Mutant cohesin affects RNA polymerase II regulation in Cornelia de Lange syndrome.

Research paper by Linda L Mannini, Fabien F C Lamaze, Francesco F Cucco, Clelia C Amato, Valentina V Quarantotti, Ilaria M IM Rizzo, Ian D ID Krantz, Steve S Bilodeau, Antonio A Musio

Indexed on: 20 Nov '15Published on: 20 Nov '15Published in: Scientific Reports

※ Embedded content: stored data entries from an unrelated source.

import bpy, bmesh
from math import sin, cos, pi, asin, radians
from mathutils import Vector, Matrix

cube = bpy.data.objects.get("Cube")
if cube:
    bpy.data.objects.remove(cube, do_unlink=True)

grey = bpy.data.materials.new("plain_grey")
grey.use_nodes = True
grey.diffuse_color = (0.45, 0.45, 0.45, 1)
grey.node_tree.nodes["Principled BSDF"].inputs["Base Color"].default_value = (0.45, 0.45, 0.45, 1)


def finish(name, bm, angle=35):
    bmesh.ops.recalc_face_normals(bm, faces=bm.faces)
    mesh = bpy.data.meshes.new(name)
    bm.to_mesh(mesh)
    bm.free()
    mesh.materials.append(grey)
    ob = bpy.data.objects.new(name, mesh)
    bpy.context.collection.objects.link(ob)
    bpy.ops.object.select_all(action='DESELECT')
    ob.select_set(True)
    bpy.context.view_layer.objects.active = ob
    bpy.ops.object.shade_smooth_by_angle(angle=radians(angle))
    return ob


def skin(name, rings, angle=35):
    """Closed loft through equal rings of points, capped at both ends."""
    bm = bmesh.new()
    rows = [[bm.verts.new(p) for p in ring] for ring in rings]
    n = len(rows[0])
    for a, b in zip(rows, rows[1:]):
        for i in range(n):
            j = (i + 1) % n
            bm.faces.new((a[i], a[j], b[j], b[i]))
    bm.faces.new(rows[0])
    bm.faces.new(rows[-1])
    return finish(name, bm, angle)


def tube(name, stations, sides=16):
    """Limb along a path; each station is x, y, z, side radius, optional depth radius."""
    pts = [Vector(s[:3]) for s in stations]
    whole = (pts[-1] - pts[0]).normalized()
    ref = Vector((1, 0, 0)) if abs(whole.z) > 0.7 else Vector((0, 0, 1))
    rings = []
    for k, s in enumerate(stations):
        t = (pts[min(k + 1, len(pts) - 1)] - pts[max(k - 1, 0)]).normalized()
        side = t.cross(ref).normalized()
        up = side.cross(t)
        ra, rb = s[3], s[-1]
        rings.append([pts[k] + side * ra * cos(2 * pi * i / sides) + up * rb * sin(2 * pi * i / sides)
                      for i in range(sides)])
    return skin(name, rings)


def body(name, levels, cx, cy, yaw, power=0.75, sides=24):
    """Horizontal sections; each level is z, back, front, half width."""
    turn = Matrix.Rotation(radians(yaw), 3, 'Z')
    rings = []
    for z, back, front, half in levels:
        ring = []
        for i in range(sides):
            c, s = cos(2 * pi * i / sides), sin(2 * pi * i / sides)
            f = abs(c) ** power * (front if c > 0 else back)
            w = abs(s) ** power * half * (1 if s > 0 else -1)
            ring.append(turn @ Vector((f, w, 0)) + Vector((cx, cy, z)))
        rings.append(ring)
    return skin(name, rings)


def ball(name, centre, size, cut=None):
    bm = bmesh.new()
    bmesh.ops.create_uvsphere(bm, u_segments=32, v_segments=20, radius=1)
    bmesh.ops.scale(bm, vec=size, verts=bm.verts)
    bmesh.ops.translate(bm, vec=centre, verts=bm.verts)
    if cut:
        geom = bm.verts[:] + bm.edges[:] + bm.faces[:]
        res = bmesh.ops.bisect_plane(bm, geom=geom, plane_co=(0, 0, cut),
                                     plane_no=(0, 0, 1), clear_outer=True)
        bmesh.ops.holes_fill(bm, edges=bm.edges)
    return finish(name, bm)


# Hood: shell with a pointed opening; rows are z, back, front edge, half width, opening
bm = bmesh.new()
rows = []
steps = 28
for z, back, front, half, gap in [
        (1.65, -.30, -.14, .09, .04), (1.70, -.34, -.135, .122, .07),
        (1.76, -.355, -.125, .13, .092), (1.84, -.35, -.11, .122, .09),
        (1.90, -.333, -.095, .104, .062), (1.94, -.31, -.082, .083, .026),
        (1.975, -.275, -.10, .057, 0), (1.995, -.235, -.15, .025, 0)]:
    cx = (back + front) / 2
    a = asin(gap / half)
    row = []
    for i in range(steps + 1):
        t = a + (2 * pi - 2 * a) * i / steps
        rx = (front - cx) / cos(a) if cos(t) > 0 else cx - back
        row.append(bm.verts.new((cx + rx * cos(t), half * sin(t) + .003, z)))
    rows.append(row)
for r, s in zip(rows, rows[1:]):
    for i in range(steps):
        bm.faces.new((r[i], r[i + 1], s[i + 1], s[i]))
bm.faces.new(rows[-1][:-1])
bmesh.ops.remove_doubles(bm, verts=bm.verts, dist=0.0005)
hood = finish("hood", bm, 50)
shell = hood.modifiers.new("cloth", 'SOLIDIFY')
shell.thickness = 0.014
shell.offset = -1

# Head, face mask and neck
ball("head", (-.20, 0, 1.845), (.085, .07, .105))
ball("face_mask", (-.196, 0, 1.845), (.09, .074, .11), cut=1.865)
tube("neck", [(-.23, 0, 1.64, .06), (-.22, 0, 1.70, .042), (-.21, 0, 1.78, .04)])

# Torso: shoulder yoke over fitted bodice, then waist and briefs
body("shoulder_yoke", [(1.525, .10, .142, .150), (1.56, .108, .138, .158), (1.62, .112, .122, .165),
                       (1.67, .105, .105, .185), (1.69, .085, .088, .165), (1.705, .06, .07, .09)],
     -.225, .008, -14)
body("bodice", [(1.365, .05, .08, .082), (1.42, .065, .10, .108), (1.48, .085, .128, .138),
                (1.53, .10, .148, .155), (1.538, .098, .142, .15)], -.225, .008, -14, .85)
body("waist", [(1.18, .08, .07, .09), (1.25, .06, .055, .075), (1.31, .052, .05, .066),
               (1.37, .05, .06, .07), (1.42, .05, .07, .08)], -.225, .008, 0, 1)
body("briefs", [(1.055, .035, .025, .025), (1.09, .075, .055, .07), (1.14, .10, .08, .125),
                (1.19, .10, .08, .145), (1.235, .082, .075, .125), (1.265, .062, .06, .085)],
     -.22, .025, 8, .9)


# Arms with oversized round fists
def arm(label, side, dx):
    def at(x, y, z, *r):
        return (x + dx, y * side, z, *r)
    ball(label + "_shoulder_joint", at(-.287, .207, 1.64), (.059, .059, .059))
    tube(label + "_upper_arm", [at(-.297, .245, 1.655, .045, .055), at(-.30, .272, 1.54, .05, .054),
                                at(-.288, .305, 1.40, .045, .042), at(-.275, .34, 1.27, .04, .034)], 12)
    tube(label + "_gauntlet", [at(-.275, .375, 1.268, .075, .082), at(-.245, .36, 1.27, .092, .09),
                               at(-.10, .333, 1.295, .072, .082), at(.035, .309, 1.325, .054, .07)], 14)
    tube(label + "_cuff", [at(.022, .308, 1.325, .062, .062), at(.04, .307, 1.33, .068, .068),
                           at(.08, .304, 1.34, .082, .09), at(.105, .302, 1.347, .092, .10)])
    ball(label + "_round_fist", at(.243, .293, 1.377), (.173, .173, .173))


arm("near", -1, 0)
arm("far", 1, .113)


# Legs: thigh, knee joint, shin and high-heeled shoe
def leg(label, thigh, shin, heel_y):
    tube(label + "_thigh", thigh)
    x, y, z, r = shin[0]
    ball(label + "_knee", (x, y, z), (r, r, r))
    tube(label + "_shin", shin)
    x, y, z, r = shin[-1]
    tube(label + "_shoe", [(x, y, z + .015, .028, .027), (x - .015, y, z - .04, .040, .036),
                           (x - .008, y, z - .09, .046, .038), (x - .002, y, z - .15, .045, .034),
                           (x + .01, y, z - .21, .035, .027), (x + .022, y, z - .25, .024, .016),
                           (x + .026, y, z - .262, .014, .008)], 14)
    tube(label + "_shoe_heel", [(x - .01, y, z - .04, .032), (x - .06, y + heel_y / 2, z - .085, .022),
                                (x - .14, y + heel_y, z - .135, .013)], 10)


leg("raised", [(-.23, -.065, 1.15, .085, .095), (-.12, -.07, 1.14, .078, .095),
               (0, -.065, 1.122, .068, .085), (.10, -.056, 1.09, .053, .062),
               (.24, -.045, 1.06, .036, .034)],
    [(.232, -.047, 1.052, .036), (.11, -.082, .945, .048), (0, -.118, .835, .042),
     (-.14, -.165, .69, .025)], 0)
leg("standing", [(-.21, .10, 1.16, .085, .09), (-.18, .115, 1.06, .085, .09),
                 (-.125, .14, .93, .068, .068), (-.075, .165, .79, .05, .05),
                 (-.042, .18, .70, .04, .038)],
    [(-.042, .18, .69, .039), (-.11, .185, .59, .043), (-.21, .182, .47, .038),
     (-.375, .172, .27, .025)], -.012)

In addition to its role in sister chromatid cohesion, genome stability and integrity, the cohesin complex is involved in gene transcription. Mutations in core cohesin subunits SMC1A, SMC3 and RAD21, or their regulators NIPBL and HDAC8, cause Cornelia de Lange syndrome (CdLS). Recent evidence reveals that gene expression dysregulation could be the underlying mechanism for CdLS. These findings raise intriguing questions regarding the potential role of cohesin-mediated transcriptional control and pathogenesis. Here, we identified numerous dysregulated genes occupied by cohesin by combining the transcriptome of CdLS cell lines carrying mutations in SMC1A gene and ChIP-Seq data. Genome-wide analyses show that genes changing in expression are enriched for cohesin-binding. In addition, our results indicate that mutant cohesin impairs both RNA polymerase II (Pol II) transcription initiation at promoters and elongation in the gene body. These findings highlight the pivotal role of cohesin in transcriptional regulation and provide an explanation for the typical gene dysregulation observed in CdLS patients.